____ Records shown

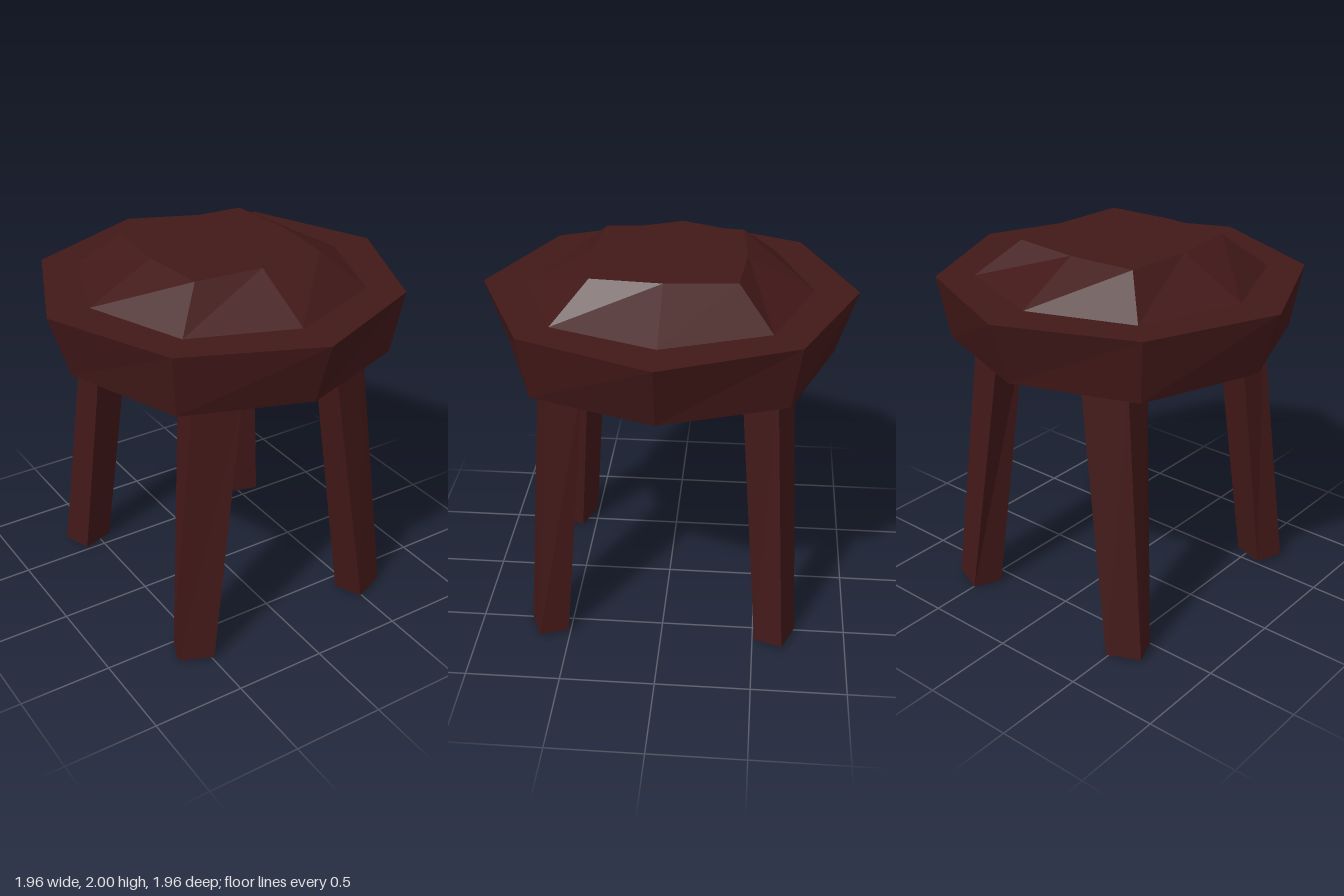
import * as THREE from 'three';

const wood = new THREE.MeshStandardMaterial({ color: 0x421818, flatShading: true });
const grey = new THREE.MeshStandardMaterial({ color: 0xcccccc, flatShading: true });

// Skin a stack of rings; points run counterclockwise as seen from above.
function loft(name, rings, material, capStart, capEnd) {
  const pos = [];
  const tri = (...pts) => pts.forEach((p) => pos.push(...p));
  const n = rings[0].length;
  for (let r = 0; r < rings.length - 1; r++) {
    for (let i = 0; i < n; i++) {
      const j = (i + 1) % n;
      const [lo, hi] = [rings[r], rings[r + 1]];
      tri(lo[i], lo[j], hi[j]);
      tri(lo[i], hi[j], hi[i]);
    }
  }
  const first = rings[0], last = rings[rings.length - 1];
  for (let i = 1; i < n - 1; i++) {
    if (capStart) tri(first[0], first[i + 1], first[i]);
    if (capEnd) tri(last[0], last[i], last[i + 1]);
  }
  const geo = new THREE.BufferGeometry();
  geo.setAttribute('position', new THREE.Float32BufferAttribute(pos, 3));
  geo.computeVertexNormals();
  const mesh = new THREE.Mesh(geo, material);
  mesh.name = name;
  return mesh;
}

// Octagon with separate radii for the axis corners and the diagonal corners.
function octagon(y, axis, diagonal) {
  return Array.from({ length: 8 }, (_, i) => {
    const a = (i * Math.PI) / 4;
    const r = i % 2 ? diagonal : axis;
    return [r * Math.cos(a), y, -r * Math.sin(a)];
  });
}

// Shrink a ring about its centre and raise it.
function inset(ring, s, lift) {
  const c = [0, 1, 2].map((k) => ring.reduce((sum, p) => sum + p[k], 0) / ring.length);
  return ring.map((p) => p.map((v, k) => c[k] + (v - c[k]) * s + (k === 1 ? lift : 0)));
}

// One twisted, splayed leg with a recessed foot, mirrored by the signs.
function leg(sx, sz) {
  const group = new THREE.Group();
  group.name = `${sz > 0 ? 'front' : 'back'}${sx > 0 ? 'Left' : 'Right'}Leg`;
  const place = (pts) => {
    const ring = pts.map(([x, y, z]) => [x * sx, y, z * sz]);
    return sx * sz < 0 ? ring.reverse() : ring;
  };
  const bottom = place([[0.49, 0.005, 0.73], [0.67, 0.015, 0.66], [0.61, 0.01, 0.51], [0.425, 0, 0.58]]);
  const top = place([[0.28, 1.5, 0.66], [0.515, 1.5, 0.58], [0.49, 1.5, 0.4], [0.28, 1.5, 0.47]]);
  group.add(loft('legShaft', [bottom, top], wood, false, true));
  group.add(loft('footRecess', [inset(bottom, 0.4, 0.06), inset(bottom, 0.75, 0), bottom], grey, true, false));
  return group;
}

export function createModel() {
  const model = new THREE.Group();
  model.name = 'stool';

  // Flared eight-sided seat
  model.add(loft('seat', [octagon(1.475, 0.87, 0.905), octagon(1.815, 0.98, 0.97)], wood, true, true));

  // Raised faceted centre
  model.add(loft('seatDome', [octagon(1.815, 0.75, 0.77), octagon(2, 0.4, 0.52)], wood, false, true));

  for (const sx of [1, -1]) for (const sz of [1, -1]) model.add(leg(sx, sz));
  return model;
}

________

#### What to do
The word "length" may appear in several lines of the data; copy every line where it does.

#### Exercise result
  const n = rings[0].length;
  for (let r = 0; r < rings.length - 1; r++) {
  const first = rings[0], last = rings[rings.length - 1];
  return Array.from({ length: 8 }, (_, i) => {
  const c = [0, 1, 2].map((k) => ring.reduce((sum, p) => sum + p[k], 0) / ring.length);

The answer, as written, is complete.